[Saved entries]
_ _ _ _

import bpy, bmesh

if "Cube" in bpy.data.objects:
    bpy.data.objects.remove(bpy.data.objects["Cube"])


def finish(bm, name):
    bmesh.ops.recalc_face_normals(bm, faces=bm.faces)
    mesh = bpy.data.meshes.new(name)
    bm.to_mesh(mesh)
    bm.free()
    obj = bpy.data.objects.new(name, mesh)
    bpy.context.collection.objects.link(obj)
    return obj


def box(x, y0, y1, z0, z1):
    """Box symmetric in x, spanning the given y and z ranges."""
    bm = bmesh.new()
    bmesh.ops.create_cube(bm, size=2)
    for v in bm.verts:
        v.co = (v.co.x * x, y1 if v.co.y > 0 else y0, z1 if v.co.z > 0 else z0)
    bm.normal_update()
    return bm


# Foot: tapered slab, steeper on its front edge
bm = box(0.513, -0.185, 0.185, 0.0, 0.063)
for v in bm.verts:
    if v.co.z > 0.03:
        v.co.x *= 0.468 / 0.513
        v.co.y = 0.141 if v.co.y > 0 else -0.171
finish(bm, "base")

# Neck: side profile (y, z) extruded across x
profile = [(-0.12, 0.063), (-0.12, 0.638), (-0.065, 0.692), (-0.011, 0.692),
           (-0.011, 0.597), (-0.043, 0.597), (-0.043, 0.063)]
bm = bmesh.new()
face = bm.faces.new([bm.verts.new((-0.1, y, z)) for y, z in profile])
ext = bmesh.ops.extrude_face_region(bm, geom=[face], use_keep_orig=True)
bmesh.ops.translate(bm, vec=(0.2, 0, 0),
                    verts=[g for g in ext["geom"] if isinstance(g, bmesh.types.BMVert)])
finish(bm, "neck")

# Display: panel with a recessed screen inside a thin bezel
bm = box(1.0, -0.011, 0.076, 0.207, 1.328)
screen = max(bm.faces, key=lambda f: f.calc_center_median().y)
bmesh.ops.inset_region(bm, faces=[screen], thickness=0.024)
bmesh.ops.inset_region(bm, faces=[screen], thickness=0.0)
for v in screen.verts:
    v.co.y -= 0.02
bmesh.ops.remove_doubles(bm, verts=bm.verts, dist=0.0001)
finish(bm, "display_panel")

_ _ _ _

Each and every record above needs writing out exactly.

## [Answer to this task]
import bpy, bmesh

if "Cube" in bpy.data.objects:
    bpy.data.objects.remove(bpy.data.objects["Cube"])


def finish(bm, name):
    bmesh.ops.recalc_face_normals(bm, faces=bm.faces)
    mesh = bpy.data.meshes.new(name)
    bm.to_mesh(mesh)
    bm.free()
    obj = bpy.data.objects.new(name, mesh)
    bpy.context.collection.objects.link(obj)
    return obj


def box(x, y0, y1, z0, z1):
    """Box symmetric in x, spanning the given y and z ranges."""
    bm = bmesh.new()
    bmesh.ops.create_cube(bm, size=2)
    for v in bm.verts:
        v.co = (v.co.x * x, y1 if v.co.y > 0 else y0, z1 if v.co.z > 0 else z0)
    bm.normal_update()
    return bm


# Foot: tapered slab, steeper on its front edge
bm = box(0.513, -0.185, 0.185, 0.0, 0.063)
for v in bm.verts:
    if v.co.z > 0.03:
        v.co.x *= 0.468 / 0.513
        v.co.y = 0.141 if v.co.y > 0 else -0.171
finish(bm, "base")

# Neck: side profile (y, z) extruded across x
profile = [(-0.12, 0.063), (-0.12, 0.638), (-0.065, 0.692), (-0.011, 0.692),
           (-0.011, 0.597), (-0.043, 0.597), (-0.043, 0.063)]
bm = bmesh.new()
face = bm.faces.new([bm.verts.new((-0.1, y, z)) for y, z in profile])
ext = bmesh.ops.extrude_face_region(bm, geom=[face], use_keep_orig=True)
bmesh.ops.translate(bm, vec=(0.2, 0, 0),
                    verts=[g for g in ext["geom"] if isinstance(g, bmesh.types.BMVert)])
finish(bm, "neck")

# Display: panel with a recessed screen inside a thin bezel
bm = box(1.0, -0.011, 0.076, 0.207, 1.328)
screen = max(bm.faces, key=lambda f: f.calc_center_median().y)
bmesh.ops.inset_region(bm, faces=[screen], thickness=0.024)
bmesh.ops.inset_region(bm, faces=[screen], thickness=0.0)
for v in screen.verts:
    v.co.y -= 0.02
bmesh.ops.remove_doubles(bm, verts=bm.verts, dist=0.0001)
finish(bm, "display_panel")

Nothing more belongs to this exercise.